FDA Issues Warning Letter to Food Processor – Need Better Documentation of Root Cause Analysis and Corrective Actions
FDA Warning Letter
Food Safety News reported that the FDA had issued a warning letter on October 17, 2019, to John Larsen and Michael Sortino, co-owners of Marathon Ventures, Inc., after finding evidence of Listeria monocytogenes in their food processing facility in Bellvue, Nebraska.
The letter is quoted as saying:
“Your written corrective action procedure for your “Environmental Microbial Sampling SOP,” issued 3/19/2019, states that ‘(b)(4).’ However, between April 2019 and May 2019, you identified five positive environmental samples of L. monocytogenes, and you do not have records to show that you conducted an investigation of the potential source or cause of contamination.”
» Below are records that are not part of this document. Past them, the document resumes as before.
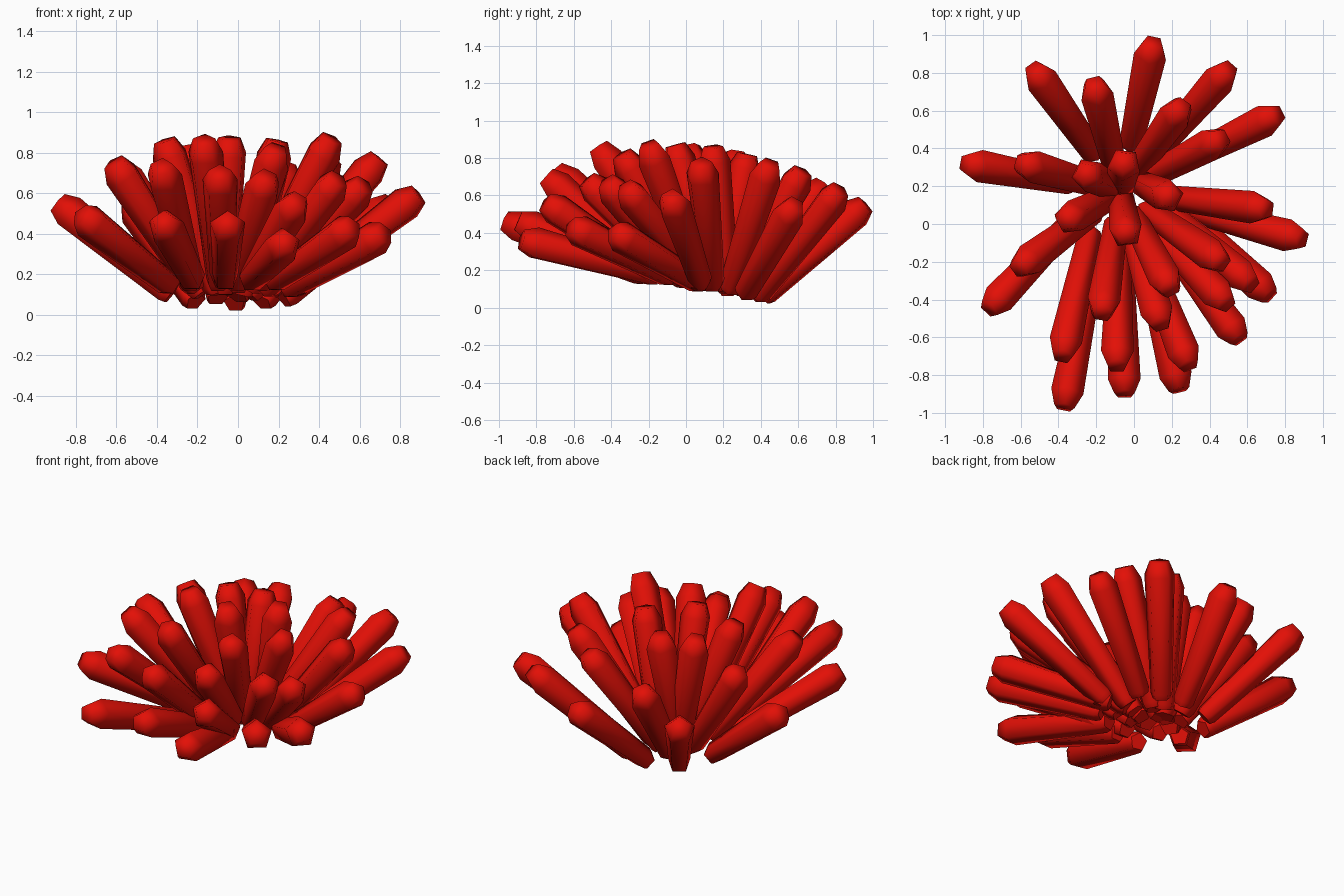
import bpy, bmesh, math
from mathutils import Vector

if "Cube" in bpy.data.objects:
    bpy.data.objects.remove(bpy.data.objects["Cube"])

red = bpy.data.materials.new("red")
red.diffuse_color = (0.77, 0.005, 0.002, 1)
red.use_nodes = True
red.node_tree.nodes["Principled BSDF"].inputs["Base Color"].default_value = red.diffuse_color

SIDES = 5
CENTRE = Vector((-0.07, 0.17, 0))
# (distance along the arm 0..1, radius)
PROFILE = [(0, 0.054), (0.04, 0.066), (0.90, 0.091), (1, 0.058)]

# Tip of every arm, from the crown outwards
TIPS = [
    (-.04, -.06, .87), (-.36, .02, .86), (-.26, .27, .83), (-.05, .33, .82),
    (.19, .14, .86), (-.17, -.47, .86), (.19, -.34, .82), (.46, -.20, .87),
    (.70, .08, .77), (.46, .45, .77), (.25, .62, .73), (-.59, .32, .73),
    (-.61, -.23, .75), (-.38, -.70, .73), (-.09, -.75, .70), (.29, -.75, .56),
    (.14, -.53, .68), (.49, -.42, .67), (.62, -.32, .64), (.10, .96, .55),
    (.50, .82, .63), (.76, .58, .55), (-.21, .74, .66), (-.53, .82, .56),
    (-.89, .32, .55), (.89, -.08, .59), (.72, -.38, .40), (.56, -.61, .43),
    (-.77, -.45, .49), (-.37, -.97, .46), (-.05, -.90, .46), (.24, -.88, .36),
]
# Roots that stray from the regular spread: arm number -> (x, y)
STRAYS = {
    5: (.03, .22), 14: (-.23, -.04), 19: (.13, .10), 27: (.24, .08),
    28: (.17, -.08), 29: (-.33, .01), 30: (-.22, -.22), 32: (.06, -.15),
}


def arm(name, base, tip):
    """Five-sided club from base to tip with a bevelled end."""
    axis = tip - base
    rot = axis.to_track_quat('Z', 'Y')
    bm = bmesh.new()
    rings = []
    for t, r in PROFILE:
        ring = []
        for i in range(SIDES):
            a = 2 * math.pi * i / SIDES + math.pi / 2
            ring.append(bm.verts.new(base + axis * t + rot @ Vector((r * math.cos(a), r * math.sin(a), 0))))
        rings.append(ring)
    for lo, hi in zip(rings, rings[1:]):
        for i in range(SIDES):
            j = (i + 1) % SIDES
            bm.faces.new((lo[i], lo[j], hi[j], hi[i]))
    # End caps: crisp at the root, softly shaded at the tip
    root = bm.faces.new(rings[0][::-1])
    bm.faces.new(rings[-1])
    for f in bm.faces:
        f.smooth = True
    for e in root.edges:
        e.smooth = False
    mesh = bpy.data.meshes.new(name)
    bm.to_mesh(mesh)
    bm.free()
    mesh.materials.append(red)
    bpy.context.collection.objects.link(bpy.data.objects.new(name, mesh))


# Roots spread out from the centre and sit lower towards the back
for n, co in enumerate(TIPS, 1):
    tip = Vector(co)
    out = Vector((tip.x, tip.y, 0)) - CENTRE
    base = CENTRE + out * min(0.38 * out.length, 0.36)
    if n in STRAYS:
        base.x, base.y = STRAYS[n]
    base.z = 0.145 - 0.22 * max(base.y, -0.1)
    arm(f"tentacle_{n:02d}", base, tip)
“Your responses indicate that state that although you did not document the root cause of the positive L. monocytogenes samples, you had performed a root cause analysis for each sample that tested positive for L. monocytogenes. However, your written response and “Environmental Microbial Sampling SOP,” issued 7/12/2019, do not address how you will ensure employees will document the corrective actions and investigations when there are positive environmental test results in the future. We will evaluate the effectiveness of your program during a future inspection.”
What Would a Good Root Cause Analysis Include
A good root cause analysis would include documentation of what happened to cause the contamination, the Causal Factors that led to the contamination, the root causes of each Causal Factor, and the corrective actions developed and implemented to prevent future contamination. This would be documented for each time contamination is identified.
After a good root cause analysis, one would expect that future problems would be prevented by the corrective actions and Generic Causes would be addressed to prevent similar causes of contamination in other parts of the facility.
Results of Good Root Cause Analysis
The best proof of a good root cause analysis, besides thorough documentation, is the prevention of future similar incidents. Repeat contamination and findings of contamination during follow-up regulatory inspections is an indicator that either the root cause analysis was not thorough and effective and/or, the corrective actions did not effectively address the root causes, and/or the corrective actions were not effectively implemented.
The results of good root cause analysis have been shown in all types of manufacturing facilities including those regulated by the FDA. Implementing good manufacturing practices and taking action by performing a thorough root cause analysis and implementing effective corrective actions should prevent warning letters from the FDA.
Learn How To Perform an Effective Root Cause Analysis
System Improvements has been teaching effective root cause analysis for the past 30 years. If you need to improve the effectiveness of your root cause analysis to help you prevent future FDA warning letters, register for one of our upcoming public TapRooT® Root Cause Analysis Courses being held around the world. See our list of upcoming courses at: